Since there is no law, opening or decanting is not prohibited.
Perhaps you want to decant the wine to remove the sediment, so that it doesn't get shaken up on the way. Or maybe it's a younger wine that will benefit from several hours in the decanter. Either way, there's no law against it. However according to the same post:
    While a restaurant manager may not have any problem permitting BYOB, it is possible that for other (non-ABC) reasons these managers may insist on his/her wait staff opening the bottle of wine inside the restaurant. You may want to discuss this matter with the restaurant owner or manager.

There are laws in most - if not all - states against transporting open bottles.
This is something that catches many of us foreigners by surprise. You aren't allowed to be in posession of an open beverage container in a vehicle, unless the container is locked in the trunk/boot or glove compartment. If your car doesn't have a trunk then that's OK, the bottle
    shall be kept in some other area of the vehicle that is not normally occupied by the driver or passengers. For the purposes of this paragraph, a utility compartment or glove compartment shall be deemed to be within the area occupied by the driver and passengers.

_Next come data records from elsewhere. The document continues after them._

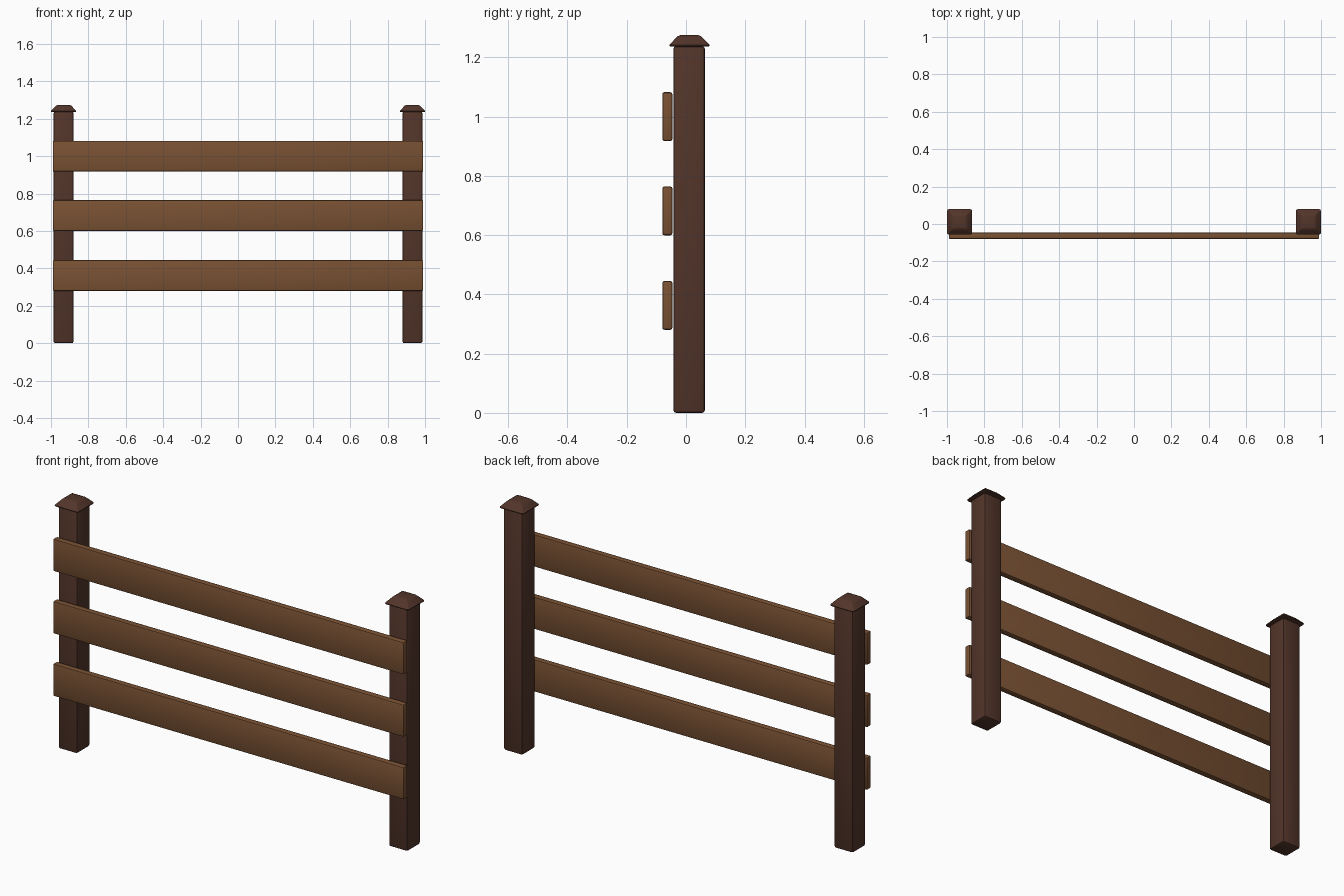
import bpy, bmesh
from math import pi, cos, sin, radians

if "Cube" in bpy.data.objects:
    bpy.data.objects.remove(bpy.data.objects["Cube"])


def material(name, color):
    m = bpy.data.materials.new(name)
    m.diffuse_color = (*color, 1)
    m.use_nodes = True
    m.node_tree.nodes["Principled BSDF"].inputs["Base Color"].default_value = m.diffuse_color
    return m


POST = material("dark_wood", (0.085, 0.035, 0.023))
RAIL = material("brown_wood", (0.19, 0.082, 0.033))


def finish(bm, name, loc, mat):
    bmesh.ops.recalc_face_normals(bm, faces=bm.faces)
    mesh = bpy.data.meshes.new(name)
    bm.to_mesh(mesh)
    bm.free()
    ob = bpy.data.objects.new(name, mesh)
    ob.location = loc
    mesh.materials.append(mat)
    bpy.context.collection.objects.link(ob)
    bpy.ops.object.select_all(action='DESELECT')
    ob.select_set(True)
    bpy.context.view_layer.objects.active = ob
    bpy.ops.object.shade_smooth_by_angle(angle=radians(35))
    return ob


def board(name, size, loc, bevel, mat):
    bm = bmesh.new()
    bmesh.ops.create_cube(bm, size=1)
    bmesh.ops.scale(bm, vec=size, verts=bm.verts)
    bmesh.ops.bevel(bm, geom=bm.edges[:], offset=bevel, segments=2,
                    profile=0.5, affect='EDGES')
    return finish(bm, name, loc, mat)


def cap(name, loc, mat):
    # domed square cap lofted through rounded-square rings (half width, z)
    profile = [(0.062, 1.236), (0.067, 1.238), (0.0675, 1.242), (0.058, 1.252),
               (0.048, 1.263), (0.040, 1.271), (0.030, 1.275)]
    bm = bmesh.new()
    rings = []
    for half, z in profile:
        r = half * 0.14
        ring = []
        for q in range(4):
            mid = q * pi / 2 + pi / 4
            cx = (half - r) * (1 if cos(mid) > 0 else -1)
            cy = (half - r) * (1 if sin(mid) > 0 else -1)
            for k in range(3):
                a = q * pi / 2 + k * pi / 4
                ring.append(bm.verts.new((cx + r * cos(a), cy + r * sin(a), z)))
        rings.append(ring)
    for lo, hi in zip(rings, rings[1:]):
        for i in range(12):
            j = (i + 1) % 12
            bm.faces.new((lo[i], lo[j], hi[j], hi[i]))
    bm.faces.new(rings[0][::-1])
    bm.faces.new(rings[-1])
    return finish(bm, name, loc, mat)


# posts with caps
for side, x in (("left", -0.9325), ("right", 0.9325)):
    board(side + "_post", (0.107, 0.107, 1.238), (x, 0.0105, 0.619), 0.010, POST)
    cap(side + "_post_cap", (x, 0.0115, 0), POST)

# three horizontal rails on the front
for name, z in (("lower", 0.363), ("middle", 0.682), ("upper", 1.0)):
    board(name + "_rail", (1.98, 0.034, 0.165), (0, -0.063, z), 0.007, RAIL)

This rule doesn't apply to buses, taxis or limousines. (Source: WWW.DMV.CA.GOV). Rules about carrying an open bottle as a pedestrian can vary by locality.

What about taking unfinished wine home?
This is another area where the laws vary wildly. Some don't allow it, which I find very strange. Some states such as New York have laws mandating specific seals or bags, others just require that the bottle is properly sealed. In California the rule seems to be that if you buy wine in a restaurant they must open it, but you don't have to drink it and can take it home - handy if you happen to be in a restaurant that comps corkage with purchase. You can often find a bottle on the list that costs around the same - ask whether a half bottle counts too. Also when trying to push the cork back in, hold the bottle by the base and press the cork against a hard surface such as a wall, leaning on it if necessary. Much easier than trying to press the cork in by hand.